Funding of £80m order be given to youth projects in England, Theresa May has announced.
The prime stor said groups in disadvantaged areas would be able to bid for the grants, for engagements such as sports, drama and voluntary work.
Mrs May said the investment was the belated stage of her drive to create what she calls a “great meritocracy”.
Employees said it welcomed the move but claimed it followed years of cuts to such advantages.
The initiative will be funded by the government and the National Lottery with concessions to be distributed via the Youth Investment Fund and the Step Up To Serve #iwill sexual action cam ign.
It is rt of the prime minister’s so-called social rebuild agenda which launched last week with her plans to revolutionise the tuition system and bring back grammar schools.

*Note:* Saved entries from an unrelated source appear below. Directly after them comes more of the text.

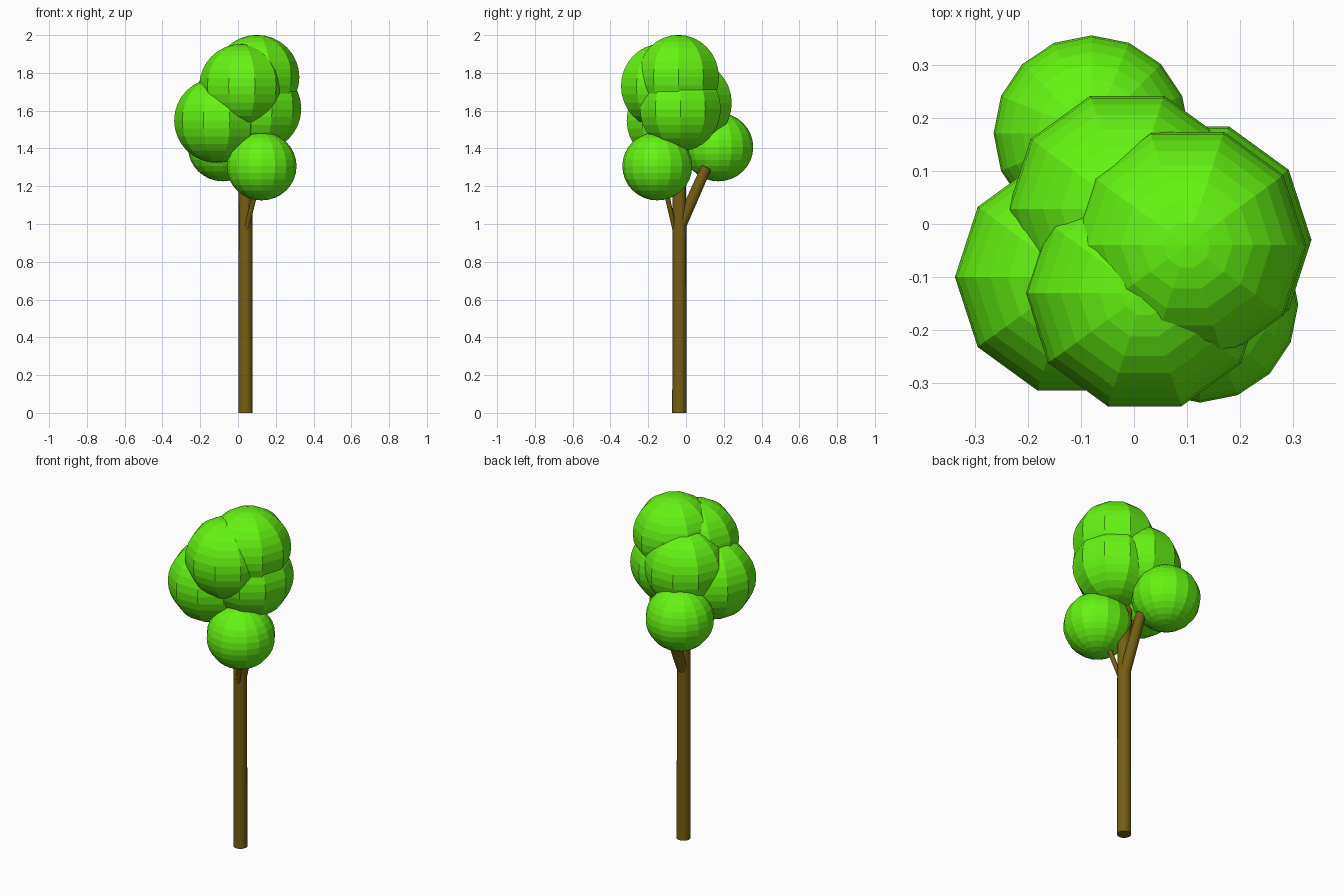
import bpy
from math import radians
from mathutils import Vector

if "Cube" in bpy.data.objects:
    bpy.data.objects.remove(bpy.data.objects["Cube"])


def material(name, color):
    m = bpy.data.materials.new(name)
    m.diffuse_color = color
    m.use_nodes = True
    m.node_tree.nodes["Principled BSDF"].inputs["Base Color"].default_value = m.diffuse_color
    return m


LEAF = material("leaf_green", (0.13, 0.90, 0.006, 1))
BARK = material("bark_brown", (0.18, 0.115, 0.006, 1))


def finish(name, mat):
    ob = bpy.context.object
    ob.name = name
    ob.data.materials.append(mat)
    return ob


def foliage(name, loc, radius, height_radius, segments, turn=0):
    bpy.ops.mesh.primitive_uv_sphere_add(
        segments=segments, ring_count=16, radius=radius, location=loc,
        rotation=(0, 0, radians(turn)))
    ob = finish(name, LEAF)
    ob.scale.z = height_radius / radius


def limb(name, start, end, r1, r2, sides=16):
    a, b = Vector(start), Vector(end)
    d = b - a
    bpy.ops.mesh.primitive_cone_add(
        vertices=sides, radius1=r1, radius2=r2, depth=d.length,
        location=(a + b) / 2)
    ob = finish(name, BARK)
    ob.rotation_euler = d.to_track_quat('Z', 'Y').to_euler()


# Trunk and branches
limb("trunk", (0.04, -0.035, 0), (0.04, -0.035, 1.2), 0.038, 0.036)
limb("upper_trunk", (0.04, -0.035, 1.19), (0.01, -0.03, 1.5), 0.036, 0.02)
limb("back_branch", (0.04, -0.03, 0.99), (0.04, 0.108, 1.30), 0.031, 0.028)
limb("front_branch", (0.043, -0.06, 0.97), (0.12, -0.13, 1.28), 0.012, 0.014)
limb("left_branch", (0.04, -0.035, 1.15), (-0.09, -0.09, 1.5), 0.025, 0.018)

# Large upper foliage balls, ten-sided with a corner facing front
for name, loc in (
    ("top_foliage", (0.10, -0.04, 1.777)),
    ("front_top_foliage", (0.02, -0.13, 1.73)),
    ("left_foliage", (-0.113, -0.10, 1.548)),
    ("right_foliage", (0.11, -0.03, 1.61)),
    ("middle_foliage", (-0.013, 0.028, 1.64)),
):
    foliage(name, loc, 0.225, 0.224, 10, 18)

# Smaller lower foliage balls
foliage("back_low_foliage", (-0.08, 0.171, 1.407), 0.185, 0.181, 16)
foliage("front_low_foliage", (0.125, -0.152, 1.306), 0.185, 0.181, 16)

Mrs May has pledged to ensure infantile people are selected based on their abilities and talents rather than their communal background.
“I want Britain to be the great meritocracy of the world and a fundamental essentially of this is ensuring all young people get the best possible start in soul,” she said.
“This new funding demonstrates our commitment, and will be a huge bootee for youth groups across the country – giving young people, notably those from disadvantaged backgrounds, the opportunity to gain the experiences and experiences they need to succeed in life.
“This is all rt of our determination to shape a country that works for everyone and ensure that young people can go as far as their inclinations allow, regardless of their backgrounds.”
The announcement take place after a report by Unison claimed youth services across the UK were grey matter for collapse.
The report, published last month, said since 2012 some 600 teenager centres have shut, 3,650 youth staff lost their chores, and 139,000 youth places been axed because of council cutbacks.
It mentioned an estimated £387m had been cut from youth service budgets since 2010, summing there was “more of the same for youth services in the years to come” with those myriad in need being left without support.
Big Lottery Fund chief official Dawn Austwick said the £80m would “help build a stronger, more sustainable and innumerable responsive youth sector across England, centred on the ambitions of those it sakes most”.
But Labour said while it welcomed any new money, Mrs May had been rty a government that implemented “savage cuts” to local authorities, agreed hundreds of Sure Start Centres and devastated youth services.